- Government service, including the Peace Corps or AmeriCorps
- Patient liaison or hotline specialist for entities organized to serve certain patient groups, such as diabetics
- A training fellowship at the Centers for Disease Control and Prevention
While there is no specific credentialing requirement in place for these professionals, several are available. These industry certifications may be viewed favorably by employers, if not outright required by them. Examples of credentialing entities include the the American Medical Writer's Association and the National Commission for Health Education Credentialing.
Technical Medical Writer
These professionals tackle the ever-challenging job of explaining science to the public. Medical technical writers are employed by publications that cater to medical professionals or to a public that is not considered to be especially familiar with the sciences. These writers may work in marketing departments, in an editorial capacity, in public relations or advertising agencies. Typical output includes journal abstracts, white papers, strategic marketing copy, regulatory instructions, conference presentations or explanatory articles for the layman.
- Clearly explain scientific practice and procedure to a variety of audiences, from medical professionals to the average website viewer
- Research professional resources to provide examples to readers, verify scientific facts and analyze trends
- Distill the important factual data out of highly technical information, and then illustrate it accurately
Aside from demonstrated writing skill, there is no degree requirement for a medical technical writer. Degrees in journalism, public policy, communications, nursing, medicine or the sciences all suffice; education in the sciences is especially valuable.
Public Health Journalist
A public health journalist reports on news and events in the public health sector. These professionals either work independently or for a publication like a newspaper, website or televised news show. Typical daily tasks include researching storylines, following leads, interviewing relevant parties and writing results in an engaging manner. Generally, public health journalists specialize in the public health arena and publish high-level information.
- Be attuned to changes, trends and new developments in public health; be able to assess which of these are important enough to develop into a story
- Present public health news accurately, compassionately and without bias
- Perform under tight deadlines and sometimes enormous pressure from the public or other media outlets
While there are no hard and fast requirements to perform this job successfully, a background in science can be very useful. Dissecting academic medical publications, interviewing specialists and recognizing the import of some public health news can be made much simpler with a background in nursing, biology or other natural sciences. A master’s degree in public policy or science isn’t required but could come in handy.
Public Health Information Officer
A public health information officer serves as a gatekeeper of information between an entity that sets policy and the public that is affected by it. These professionals may work for government agencies, public hospitals and medical universities, or local municipal government. A public information officer serves as the face of his or her employer; in times of public health crisis, this can be a very visible position in the media. Deciding what information should be released, delivering it to the public, providing news updates and answering questions are typical duties.
- Attend meetings and events where policy is set
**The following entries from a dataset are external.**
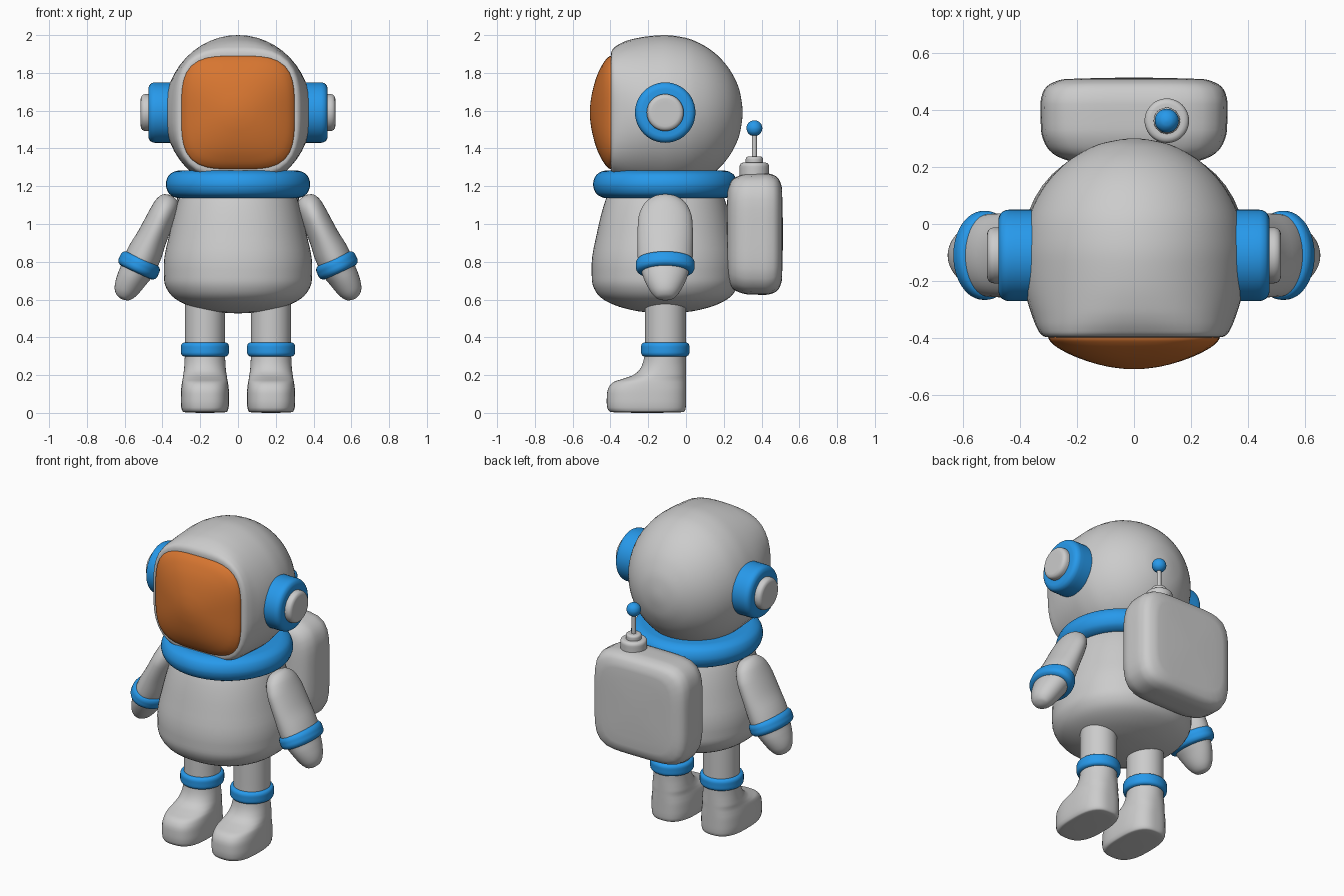
import bpy, bmesh, math
from mathutils import Vector

X, Y, Z = Vector((1, 0, 0)), Vector((0, 1, 0)), Vector((0, 0, 1))
SEG, STEPS = 48, 4


def material(name, rgb):
    m = bpy.data.materials.new(name)
    m.diffuse_color = (*rgb, 1)
    return m


BLUE = material("blue", (0.02, 0.32, 0.83))
ORANGE = material("orange", (0.68, 0.18, 0.03))


def smooth_rings(rings):
    """Monotone spline through rings (t, ru, rv, n, offset_u, offset_v)."""
    P = [list(r) + [2, 0, 0][len(r) - 3:] for r in rings]
    h = [max(math.dist(a, b), 1e-5) for a, b in zip(P, P[1:])]
    D = [[(y - x) / k for x, y in zip(a, b)] for a, b, k in zip(P, P[1:], h)]
    M = [D[0][:]]
    for a, b in zip(D, D[1:]):
        M.append([2 * x * y / (x + y) if x * y > 0 else 0 for x, y in zip(a, b)])
    M.append(D[-1][:])
    for i in (0, -1):
        if P[i][1] == 0:
            M[i][0] = 0
    out = []
    for i, k in enumerate(h):
        for j in range(STEPS):
            s = j / STEPS
            a, b = (1 + 2 * s) * (1 - s) ** 2, s * (1 - s) ** 2
            c, d = s * s * (3 - 2 * s), s * s * (s - 1)
            out.append([a * p + b * k * m + c * q + d * k * w
                        for p, m, q, w in zip(P[i], M[i], P[i + 1], M[i + 1])])
    return out + [P[-1]]


def loft(name, rings, origin=(0, 0, 0), axes=(X, Y, Z), mat=None):
    """Skin superellipse sections stacked along the third axis."""
    U, V, T = axes
    o = Vector(origin)
    bm = bmesh.new()
    loops = []
    for t, ru, rv, n, ou, ov in smooth_rings(rings):
        c = o + T * t + U * ou + V * ov
        if ru < 1e-4:
            loops.append([bm.verts.new(c)] * SEG)
            continue
        loop = []
        for i in range(SEG):
            a = 2 * math.pi * i / SEG
            x, y = math.cos(a), math.sin(a)
            r = (abs(x) ** n + abs(y) ** n) ** (-1 / n)
            loop.append(bm.verts.new(c + U * (ru * r * x) + V * (rv * r * y)))
        loops.append(loop)
    for A, B in zip(loops, loops[1:]):
        for i in range(SEG):
            j = (i + 1) % SEG
            face = list(dict.fromkeys((A[i], A[j], B[j], B[i])))
            if len(face) > 2:
                bm.faces.new(face)
    for end in (loops[0], loops[-1]):
        if end[0] is not end[1]:
            bm.faces.new(end)
    bmesh.ops.recalc_face_normals(bm, faces=bm.faces)
    me = bpy.data.meshes.new(name)
    bm.to_mesh(me)
    bm.free()
    me.shade_smooth()
    me.set_sharp_from_angle(angle=math.radians(50))
    if mat:
        me.materials.append(mat)
    ob = bpy.data.objects.new(name, me)
    bpy.context.collection.objects.link(ob)
    return ob


def disc(t0, t1, ru, rv, b):
    """Rings of a flat disc with rounded rims of radius b."""
    q = 0.29 * b
    half = [(0, b), (q, q), (b, 0)]
    low = [(t0 + dt, ru - dr, rv - dr) for dt, dr in half]
    high = [(t1 - dt, ru - dr, rv - dr) for dt, dr in reversed(half)]
    return [(t0, 0, 0)] + low + high + [(t1, 0, 0)]


# Helmet: a ball that squares off toward the face opening
FACE = (X, Z, -Y)
CEN = (0, -0.11, 1.59)
ball = [(-0.41 * math.cos(a), 0.39 * math.sin(a), 0.41 * math.sin(a), 2)
        for a in (math.radians(d) for d in range(0, 91, 15))]
loft("helmet", ball + [
    (0.08, 0.387, 0.405, 2.03), (0.15, 0.376, 0.394, 2.15), (0.21, 0.358, 0.378, 2.4),
    (0.255, 0.34, 0.355, 2.8), (0.28, 0.322, 0.333, 3.2), (0.287, 0.30, 0.305, 3.4),
    (0.287, 0, 0, 3.4)], CEN, FACE)

# Visor dome
loft("visor", [
    (0.26, 0.285, 0.285, 3.6), (0.285, 0.30, 0.30, 3.6), (0.305, 0.29, 0.29, 3.5),
    (0.335, 0.248, 0.25, 3.2), (0.365, 0.18, 0.185, 2.7), (0.388, 0.10, 0.10, 2.2),
    (0.397, 0.04, 0.04, 2), (0.399, 0, 0, 2)], CEN, FACE, ORANGE)

# Collar
loft("collar", disc(1.137, 1.283, 0.382, 0.382, 0.07), (0, -0.11, 0), mat=BLUE)

# Torso
loft("torso", [
    (0.527, 0, 0, 2.2), (0.535, 0.12, 0.12, 2.2), (0.555, 0.22, 0.22, 2.2),
    (0.585, 0.30, 0.30, 2.2), (0.63, 0.36, 0.36, 2.2), (0.70, 0.391, 0.388, 2.2),
    (0.78, 0.393, 0.39, 2.2), (0.95, 0.362, 0.362, 2.2), (1.13, 0.315, 0.315, 2.1),
    (1.20, 0.28, 0.28, 2)], (0, -0.11, 0))

# Backpack
loft("backpack", [
    (0.217, 0, 0, 5), (0.219, 0.21, 0.22, 5), (0.235, 0.265, 0.275, 5),
    (0.27, 0.306, 0.304, 5), (0.33, 0.326, 0.32, 5), (0.42, 0.328, 0.322, 5),
    (0.465, 0.318, 0.312, 5), (0.493, 0.29, 0.288, 5), (0.508, 0.24, 0.24, 5),
    (0.513, 0, 0, 5)], (0, 0, 0.947), (X, Z, Y))

# Antenna
ANT = (0.115, 0.362, 0)
loft("antenna_base", disc(1.24, 1.325, 0.078, 0.078, 0.02), ANT)
loft("antenna_socket", disc(1.31, 1.357, 0.046, 0.046, 0.014), ANT)
loft("antenna_rod", disc(1.34, 1.49, 0.013, 0.013, 0.003), ANT)
loft("antenna_ball", [(1.507 - 0.042 * math.cos(a), 0.042 * math.sin(a), 0.042 * math.sin(a))
                      for a in (math.pi * i / 8 for i in range(8))] + [(1.549, 0, 0)],
     ANT, mat=BLUE)

for side, s in (("left", 1), ("right", -1)):
    # Ear pieces
    ear = (Y, Z, X * s)
    loft(side + "_ear_ring", disc(0.31, 0.475, 0.16, 0.16, 0.035), CEN, ear, BLUE)
    loft(side + "_ear_cap", disc(0.42, 0.515, 0.098, 0.098, 0.025), CEN, ear)

    # Arm and hand, running up from the wrist to the shoulder
    arm = (Vector((0.908 * s, 0, 0.419)), Y, Vector((-0.419 * s, 0, 0.908)))
    wrist = (0.524 * s, -0.11, 0.78)
    loft(side + "_arm", [
        (-0.20, 0, 0, 2, 0.008), (-0.193, 0.03, 0.04, 2, 0.008),
        (-0.17, 0.054, 0.066, 2, 0.009), (-0.13, 0.070, 0.09, 2, 0.008),
        (-0.08, 0.080, 0.112, 2, 0.005), (-0.03, 0.088, 0.128, 2, 0),
        (0, 0.092, 0.14), (0.06, 0.092, 0.146), (0.17, 0.08, 0.147),
        (0.27, 0.074, 0.143), (0.34, 0.068, 0.122), (0.38, 0.055, 0.09),
        (0.40, 0.035, 0.055), (0.408, 0, 0)], wrist, arm)
    loft(side + "_wrist_band", disc(-0.04, 0.042, 0.113, 0.156, 0.03), wrist, arm, BLUE)

    # Leg and boot
    hip = (0.175 * s, 0, 0)
    boot = [(0, 0, -0.38, -0.03, 2.6), (0.004, 0.112, -0.395, -0.015, 2.7),
            (0.022, 0.124, -0.415, -0.002, 2.8), (0.06, 0.128, -0.42, 0, 2.8),
            (0.11, 0.127, -0.417, 0, 2.8), (0.145, 0.124, -0.403, 0, 2.7),
            (0.165, 0.121, -0.38, 0, 2.6), (0.18, 0.118, -0.335, 0, 2.5),
            (0.20, 0.115, -0.28, 0, 2.4), (0.23, 0.111, -0.245, 0, 2.2),
            (0.29, 0.107, -0.222, 0, 2), (0.36, 0.106, -0.217, 0, 2),
            (0.62, 0.106, -0.217, 0, 2)]
    loft(side + "_leg", [(z, rx, (b - f) / 2 if rx else 0, n, 0, (f + b) / 2)
                         for z, rx, f, b, n in boot], hip)
    loft(side + "_ankle_band", disc(0.298, 0.374, 0.127, 0.128, 0.022),
         (0.175 * s, -0.11, 0), mat=BLUE)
- Develop information pipelines and procedural guides to follow in the event of a crisis
- Maintain good media and public relations
Public information officers bear an enormous responsibility in choosing how to keep the public informed of relevant health policy decisions. Consequently, a master’s degree is usually required for this position. Additionally, these professionals should be comfortable holding press conferences and appearing on camera.
The National Cancer Institute is heavily invested in public policy and public health awareness. This internship program was developed for students interested in writing about public policy and science.
Eligibility: Graduate students with a minimum GPA of 2.75